Seven very tongue-in-cheek tips for urban cyclists, from always strapping a baby onto your bike, to politely taking up as little space as possible when you’re sprawled on the pavement. A Kiwi cyclist pedals to work in a giraffe-print onesie to calm aggressive driving; a requirement for adult animal-print onesies is no doubt being added to California’s proposed helmet and reflective clothing law as we speak.
An Italian photographer offers breathtaking photographs from the Spanish Paralympic Track Championships, noting “It’s crazy how ‘handicaps’ can easily disappear on a bike.”
No, seriously, take a look, it’s worth it.
TV’s Dr. Oz says riding to work is a good thing, though he overestimates the number of bicycling fatalities and says they don’t occur in designated bike lanes, which evidently posses magic properties to keep cars from crossing those little lines of paint.
He also says to only ride single file — even though riding abreast increases visibility and helps control narrow lanes to prevent unsafe passing — always wear reflective hi-viz, and that only less-experienced or less-intelligent cyclists ever ride without a helmet and protective eyewear.
Maybe there’s a reason he’s a TV doctor and not a bike safety expert.
A recent bike ride from Selma to Montgomery AL to commemorate the 50th anniversary of the civil rights march raised nearly $20,000 to preserve the parsonage where Dr. King lived in Montgomery.
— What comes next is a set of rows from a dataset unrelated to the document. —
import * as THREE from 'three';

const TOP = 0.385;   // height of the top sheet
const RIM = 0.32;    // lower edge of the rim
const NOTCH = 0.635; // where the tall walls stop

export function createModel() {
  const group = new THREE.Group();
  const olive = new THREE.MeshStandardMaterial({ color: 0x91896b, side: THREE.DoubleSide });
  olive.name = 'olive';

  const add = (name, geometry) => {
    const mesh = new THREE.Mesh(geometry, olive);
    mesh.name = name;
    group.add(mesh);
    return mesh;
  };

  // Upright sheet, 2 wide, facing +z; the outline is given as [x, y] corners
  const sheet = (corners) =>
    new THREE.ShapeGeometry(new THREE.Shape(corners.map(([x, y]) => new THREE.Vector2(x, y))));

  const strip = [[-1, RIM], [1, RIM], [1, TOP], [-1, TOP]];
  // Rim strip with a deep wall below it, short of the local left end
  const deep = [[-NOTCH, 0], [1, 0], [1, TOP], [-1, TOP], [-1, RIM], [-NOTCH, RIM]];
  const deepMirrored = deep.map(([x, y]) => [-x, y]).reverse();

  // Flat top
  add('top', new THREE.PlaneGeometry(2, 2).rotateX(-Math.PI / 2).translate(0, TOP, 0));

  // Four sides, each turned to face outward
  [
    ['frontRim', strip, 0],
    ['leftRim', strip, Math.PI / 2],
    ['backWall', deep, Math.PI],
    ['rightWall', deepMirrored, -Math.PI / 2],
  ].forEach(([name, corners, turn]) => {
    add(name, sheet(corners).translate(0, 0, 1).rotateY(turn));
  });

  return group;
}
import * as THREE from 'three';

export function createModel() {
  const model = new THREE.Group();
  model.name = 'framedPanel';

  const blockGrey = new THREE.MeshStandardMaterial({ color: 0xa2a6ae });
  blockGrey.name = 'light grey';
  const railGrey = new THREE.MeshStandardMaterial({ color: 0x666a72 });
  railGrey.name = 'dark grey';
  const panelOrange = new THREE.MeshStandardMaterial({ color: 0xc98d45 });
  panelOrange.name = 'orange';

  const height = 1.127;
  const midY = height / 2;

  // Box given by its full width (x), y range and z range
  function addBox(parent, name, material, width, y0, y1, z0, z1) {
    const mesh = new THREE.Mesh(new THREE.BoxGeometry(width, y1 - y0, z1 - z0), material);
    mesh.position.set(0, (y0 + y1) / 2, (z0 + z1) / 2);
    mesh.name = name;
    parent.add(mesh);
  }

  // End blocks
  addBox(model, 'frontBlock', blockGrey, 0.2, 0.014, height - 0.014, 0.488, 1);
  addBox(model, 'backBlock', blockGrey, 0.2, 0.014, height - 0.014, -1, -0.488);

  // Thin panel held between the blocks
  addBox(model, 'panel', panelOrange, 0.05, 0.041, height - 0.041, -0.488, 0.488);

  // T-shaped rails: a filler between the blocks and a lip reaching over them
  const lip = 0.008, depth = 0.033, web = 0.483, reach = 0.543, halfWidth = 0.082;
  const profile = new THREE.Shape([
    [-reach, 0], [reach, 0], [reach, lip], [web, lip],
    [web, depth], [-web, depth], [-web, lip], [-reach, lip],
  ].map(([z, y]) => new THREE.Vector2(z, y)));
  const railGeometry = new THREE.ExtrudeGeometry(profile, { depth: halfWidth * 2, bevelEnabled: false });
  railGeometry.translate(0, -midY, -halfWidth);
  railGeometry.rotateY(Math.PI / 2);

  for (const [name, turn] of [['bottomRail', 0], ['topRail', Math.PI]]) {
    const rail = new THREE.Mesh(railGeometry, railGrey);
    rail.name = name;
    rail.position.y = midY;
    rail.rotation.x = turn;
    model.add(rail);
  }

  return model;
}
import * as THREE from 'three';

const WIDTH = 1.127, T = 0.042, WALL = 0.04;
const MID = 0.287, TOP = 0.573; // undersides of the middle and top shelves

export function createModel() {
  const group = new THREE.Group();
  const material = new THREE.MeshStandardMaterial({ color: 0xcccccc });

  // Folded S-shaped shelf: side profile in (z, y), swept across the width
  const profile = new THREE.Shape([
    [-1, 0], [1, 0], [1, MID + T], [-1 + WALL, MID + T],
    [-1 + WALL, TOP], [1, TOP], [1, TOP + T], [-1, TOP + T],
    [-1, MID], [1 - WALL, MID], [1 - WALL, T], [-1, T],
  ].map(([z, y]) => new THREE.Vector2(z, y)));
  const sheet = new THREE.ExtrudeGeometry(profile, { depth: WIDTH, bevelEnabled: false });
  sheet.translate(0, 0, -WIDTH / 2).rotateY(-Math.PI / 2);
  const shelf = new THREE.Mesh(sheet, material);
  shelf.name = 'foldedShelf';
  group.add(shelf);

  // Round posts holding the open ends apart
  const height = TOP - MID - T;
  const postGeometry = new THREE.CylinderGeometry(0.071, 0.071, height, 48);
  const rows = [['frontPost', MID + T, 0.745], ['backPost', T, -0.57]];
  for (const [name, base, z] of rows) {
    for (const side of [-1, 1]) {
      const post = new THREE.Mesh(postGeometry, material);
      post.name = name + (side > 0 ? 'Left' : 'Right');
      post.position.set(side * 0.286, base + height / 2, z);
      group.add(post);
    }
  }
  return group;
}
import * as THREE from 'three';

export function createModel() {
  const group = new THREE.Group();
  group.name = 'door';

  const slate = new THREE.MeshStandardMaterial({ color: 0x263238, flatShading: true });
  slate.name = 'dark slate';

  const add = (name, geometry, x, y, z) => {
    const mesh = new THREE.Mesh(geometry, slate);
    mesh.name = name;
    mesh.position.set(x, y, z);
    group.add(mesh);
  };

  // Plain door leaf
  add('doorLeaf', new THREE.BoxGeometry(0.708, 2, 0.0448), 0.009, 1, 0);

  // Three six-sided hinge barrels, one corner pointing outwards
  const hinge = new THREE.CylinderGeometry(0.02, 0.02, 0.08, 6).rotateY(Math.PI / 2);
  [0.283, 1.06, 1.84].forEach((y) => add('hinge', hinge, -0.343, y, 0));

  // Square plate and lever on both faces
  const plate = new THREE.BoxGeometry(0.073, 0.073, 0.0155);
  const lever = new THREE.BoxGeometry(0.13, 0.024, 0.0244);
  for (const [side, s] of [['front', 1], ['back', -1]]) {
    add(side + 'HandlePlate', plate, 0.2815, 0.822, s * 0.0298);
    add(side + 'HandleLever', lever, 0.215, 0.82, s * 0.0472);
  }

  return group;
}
As someone who grew up in the civil rights era, it’s amazing to look back on how far we’ve come, and yet how far we still have to go.
A writer for London’s Guardian declares the mythical war on the motorist is over, somehow forgetting that motor vehicles continue to enjoy hegemony over the streets; he also insists that any reduction of speeds on surface streets should be met with a commensurate increase in highway speeds. Uh, no.
A motor writer from Down Under gets it, pointing out the benefits to drivers of having more bikes on the streets, while saying he really can’t think of a downside to a cycling-based society.
A new report on restoring Christchurch, New Zealand to its former status as a bicycling city says every dollar spent on over a dozen proposed bikeways should yield $5 to $8 in return — as much as $1.2 billion back to the city over a 40-year period.